Go through the listing and copy each line that has the string "addMesh" in it.

───── Records for processing

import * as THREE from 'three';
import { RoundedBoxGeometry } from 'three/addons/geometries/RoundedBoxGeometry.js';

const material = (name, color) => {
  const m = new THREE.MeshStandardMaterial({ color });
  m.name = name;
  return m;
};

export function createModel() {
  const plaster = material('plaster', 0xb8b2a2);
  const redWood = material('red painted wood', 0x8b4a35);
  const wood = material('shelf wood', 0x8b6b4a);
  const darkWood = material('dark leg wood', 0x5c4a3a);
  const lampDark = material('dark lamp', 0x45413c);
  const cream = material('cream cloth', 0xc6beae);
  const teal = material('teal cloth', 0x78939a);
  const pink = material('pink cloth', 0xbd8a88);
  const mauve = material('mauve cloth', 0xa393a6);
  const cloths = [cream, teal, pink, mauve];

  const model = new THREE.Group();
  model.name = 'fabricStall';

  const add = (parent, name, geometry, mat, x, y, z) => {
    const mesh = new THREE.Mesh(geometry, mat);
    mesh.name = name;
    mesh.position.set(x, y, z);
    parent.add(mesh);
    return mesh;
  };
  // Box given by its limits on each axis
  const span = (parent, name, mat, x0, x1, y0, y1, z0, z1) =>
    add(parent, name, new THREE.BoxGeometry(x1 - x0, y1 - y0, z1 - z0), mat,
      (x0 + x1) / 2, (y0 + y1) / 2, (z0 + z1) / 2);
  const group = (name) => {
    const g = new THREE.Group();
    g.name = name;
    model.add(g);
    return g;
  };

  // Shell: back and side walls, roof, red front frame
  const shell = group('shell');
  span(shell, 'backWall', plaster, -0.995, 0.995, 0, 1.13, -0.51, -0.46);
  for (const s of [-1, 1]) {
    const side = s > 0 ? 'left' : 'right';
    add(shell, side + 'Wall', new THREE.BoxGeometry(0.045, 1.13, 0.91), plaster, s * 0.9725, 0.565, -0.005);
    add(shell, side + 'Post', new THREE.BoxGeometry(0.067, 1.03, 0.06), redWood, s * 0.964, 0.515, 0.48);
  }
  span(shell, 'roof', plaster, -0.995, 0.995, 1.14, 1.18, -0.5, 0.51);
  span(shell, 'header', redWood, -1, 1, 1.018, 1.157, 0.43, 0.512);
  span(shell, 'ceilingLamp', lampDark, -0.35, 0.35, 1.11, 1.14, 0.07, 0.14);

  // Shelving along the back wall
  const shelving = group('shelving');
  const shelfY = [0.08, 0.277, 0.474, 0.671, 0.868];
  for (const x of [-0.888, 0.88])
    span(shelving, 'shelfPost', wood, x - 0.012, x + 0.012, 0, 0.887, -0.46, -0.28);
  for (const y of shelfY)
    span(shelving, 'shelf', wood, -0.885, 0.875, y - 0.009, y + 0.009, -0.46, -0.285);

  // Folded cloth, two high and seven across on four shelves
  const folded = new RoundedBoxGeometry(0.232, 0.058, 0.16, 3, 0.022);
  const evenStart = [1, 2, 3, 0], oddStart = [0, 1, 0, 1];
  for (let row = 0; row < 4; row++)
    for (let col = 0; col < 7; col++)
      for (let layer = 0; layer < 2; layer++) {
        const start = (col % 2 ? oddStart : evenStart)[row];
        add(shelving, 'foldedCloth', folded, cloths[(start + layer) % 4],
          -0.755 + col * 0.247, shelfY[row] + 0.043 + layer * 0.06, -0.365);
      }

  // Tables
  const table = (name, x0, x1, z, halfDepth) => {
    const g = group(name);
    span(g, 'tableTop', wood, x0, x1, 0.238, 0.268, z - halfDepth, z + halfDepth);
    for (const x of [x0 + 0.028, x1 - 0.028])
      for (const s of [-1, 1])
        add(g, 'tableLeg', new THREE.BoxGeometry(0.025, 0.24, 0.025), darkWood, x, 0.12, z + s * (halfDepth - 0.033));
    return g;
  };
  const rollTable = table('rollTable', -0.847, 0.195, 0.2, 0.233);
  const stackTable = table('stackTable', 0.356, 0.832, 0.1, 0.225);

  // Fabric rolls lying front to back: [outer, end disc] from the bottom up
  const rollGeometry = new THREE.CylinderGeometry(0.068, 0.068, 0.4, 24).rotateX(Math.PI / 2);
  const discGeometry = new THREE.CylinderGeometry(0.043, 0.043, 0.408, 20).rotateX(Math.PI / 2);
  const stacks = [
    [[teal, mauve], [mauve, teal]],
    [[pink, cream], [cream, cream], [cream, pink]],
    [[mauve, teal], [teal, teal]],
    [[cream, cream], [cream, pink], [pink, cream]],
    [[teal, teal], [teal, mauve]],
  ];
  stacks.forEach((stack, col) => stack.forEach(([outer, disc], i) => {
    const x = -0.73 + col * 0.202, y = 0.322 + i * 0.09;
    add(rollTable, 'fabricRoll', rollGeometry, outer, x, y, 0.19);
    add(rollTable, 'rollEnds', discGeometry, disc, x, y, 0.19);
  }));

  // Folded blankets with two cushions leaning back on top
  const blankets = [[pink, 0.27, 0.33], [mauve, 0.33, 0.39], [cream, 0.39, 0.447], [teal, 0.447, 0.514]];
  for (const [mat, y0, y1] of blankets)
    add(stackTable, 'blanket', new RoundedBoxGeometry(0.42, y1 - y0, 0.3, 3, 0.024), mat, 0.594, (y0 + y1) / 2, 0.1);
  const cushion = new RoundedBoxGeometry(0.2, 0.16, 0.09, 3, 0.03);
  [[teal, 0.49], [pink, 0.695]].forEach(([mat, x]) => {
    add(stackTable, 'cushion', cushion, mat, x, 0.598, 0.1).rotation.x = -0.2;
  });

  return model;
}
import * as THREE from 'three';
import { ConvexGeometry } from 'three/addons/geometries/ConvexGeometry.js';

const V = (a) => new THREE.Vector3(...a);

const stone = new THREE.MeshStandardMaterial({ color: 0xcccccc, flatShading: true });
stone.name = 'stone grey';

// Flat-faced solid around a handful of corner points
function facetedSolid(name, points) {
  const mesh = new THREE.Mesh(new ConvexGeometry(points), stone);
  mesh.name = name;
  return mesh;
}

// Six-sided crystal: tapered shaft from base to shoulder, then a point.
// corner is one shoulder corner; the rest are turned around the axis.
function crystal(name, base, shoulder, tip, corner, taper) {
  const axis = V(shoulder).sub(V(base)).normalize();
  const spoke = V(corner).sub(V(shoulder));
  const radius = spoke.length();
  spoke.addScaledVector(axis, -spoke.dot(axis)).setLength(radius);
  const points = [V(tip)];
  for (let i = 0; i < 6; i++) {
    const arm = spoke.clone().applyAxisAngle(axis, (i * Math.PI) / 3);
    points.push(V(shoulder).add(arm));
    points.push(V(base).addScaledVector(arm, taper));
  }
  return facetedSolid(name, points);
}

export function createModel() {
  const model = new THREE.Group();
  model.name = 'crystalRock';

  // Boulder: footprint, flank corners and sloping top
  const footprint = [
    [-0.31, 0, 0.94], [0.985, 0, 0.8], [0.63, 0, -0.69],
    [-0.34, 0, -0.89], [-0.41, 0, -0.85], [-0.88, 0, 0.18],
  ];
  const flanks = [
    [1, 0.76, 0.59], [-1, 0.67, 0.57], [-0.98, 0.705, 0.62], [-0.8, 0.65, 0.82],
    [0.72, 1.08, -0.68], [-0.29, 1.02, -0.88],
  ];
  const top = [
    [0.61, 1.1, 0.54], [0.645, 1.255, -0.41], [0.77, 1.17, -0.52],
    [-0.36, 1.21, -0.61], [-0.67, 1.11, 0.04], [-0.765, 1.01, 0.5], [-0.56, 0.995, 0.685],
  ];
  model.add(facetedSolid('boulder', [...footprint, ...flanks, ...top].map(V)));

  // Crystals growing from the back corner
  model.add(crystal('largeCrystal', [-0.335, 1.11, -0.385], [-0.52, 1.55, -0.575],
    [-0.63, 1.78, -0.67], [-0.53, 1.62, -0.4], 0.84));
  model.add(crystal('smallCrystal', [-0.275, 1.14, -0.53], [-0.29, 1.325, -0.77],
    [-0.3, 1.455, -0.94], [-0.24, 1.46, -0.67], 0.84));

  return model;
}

──────────
───── Records for processing

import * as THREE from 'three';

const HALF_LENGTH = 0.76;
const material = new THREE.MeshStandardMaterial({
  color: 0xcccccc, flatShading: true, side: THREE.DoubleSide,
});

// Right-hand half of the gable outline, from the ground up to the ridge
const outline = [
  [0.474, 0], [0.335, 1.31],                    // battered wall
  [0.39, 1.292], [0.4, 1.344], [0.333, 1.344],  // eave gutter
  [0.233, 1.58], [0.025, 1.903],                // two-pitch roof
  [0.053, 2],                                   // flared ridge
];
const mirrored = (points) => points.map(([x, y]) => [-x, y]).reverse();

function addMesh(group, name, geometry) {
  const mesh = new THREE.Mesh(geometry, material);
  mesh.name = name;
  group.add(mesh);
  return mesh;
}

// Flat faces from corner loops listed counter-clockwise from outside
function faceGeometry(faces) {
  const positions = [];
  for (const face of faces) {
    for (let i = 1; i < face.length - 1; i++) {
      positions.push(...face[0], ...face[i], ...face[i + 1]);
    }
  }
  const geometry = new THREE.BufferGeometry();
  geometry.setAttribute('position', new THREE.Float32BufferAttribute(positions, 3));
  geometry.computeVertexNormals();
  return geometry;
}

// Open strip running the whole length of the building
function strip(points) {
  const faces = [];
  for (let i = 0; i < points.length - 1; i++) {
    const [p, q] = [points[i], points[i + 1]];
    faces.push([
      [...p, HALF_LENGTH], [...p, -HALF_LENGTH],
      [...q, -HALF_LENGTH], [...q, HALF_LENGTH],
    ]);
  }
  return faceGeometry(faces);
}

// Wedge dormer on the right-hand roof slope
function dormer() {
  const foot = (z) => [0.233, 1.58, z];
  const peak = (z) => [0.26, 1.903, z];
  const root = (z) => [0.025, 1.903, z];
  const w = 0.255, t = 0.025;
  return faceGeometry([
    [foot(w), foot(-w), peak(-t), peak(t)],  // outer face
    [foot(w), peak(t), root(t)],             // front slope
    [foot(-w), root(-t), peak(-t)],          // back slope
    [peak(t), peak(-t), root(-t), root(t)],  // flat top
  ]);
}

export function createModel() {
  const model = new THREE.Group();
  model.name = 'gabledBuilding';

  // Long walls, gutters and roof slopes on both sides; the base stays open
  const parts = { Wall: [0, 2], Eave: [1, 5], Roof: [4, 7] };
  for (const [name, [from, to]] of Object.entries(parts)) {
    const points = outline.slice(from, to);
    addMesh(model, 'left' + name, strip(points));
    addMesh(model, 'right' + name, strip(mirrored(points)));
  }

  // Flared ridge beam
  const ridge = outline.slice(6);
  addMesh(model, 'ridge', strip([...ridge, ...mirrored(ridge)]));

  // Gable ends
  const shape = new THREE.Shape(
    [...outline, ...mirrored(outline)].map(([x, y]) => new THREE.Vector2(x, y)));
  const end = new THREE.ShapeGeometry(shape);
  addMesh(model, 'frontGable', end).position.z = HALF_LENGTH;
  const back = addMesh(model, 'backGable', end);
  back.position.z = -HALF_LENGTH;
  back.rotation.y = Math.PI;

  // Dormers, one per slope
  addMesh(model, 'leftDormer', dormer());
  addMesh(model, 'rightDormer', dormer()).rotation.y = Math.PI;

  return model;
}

──────────

**Solution**:
function addMesh(group, name, geometry) {
    addMesh(model, 'left' + name, strip(points));
    addMesh(model, 'right' + name, strip(mirrored(points)));
  addMesh(model, 'ridge', strip([...ridge, ...mirrored(ridge)]));
  addMesh(model, 'frontGable', end).position.z = HALF_LENGTH;
  const back = addMesh(model, 'backGable', end);
  addMesh(model, 'leftDormer', dormer());
  addMesh(model, 'rightDormer', dormer()).rotation.y = Math.PI;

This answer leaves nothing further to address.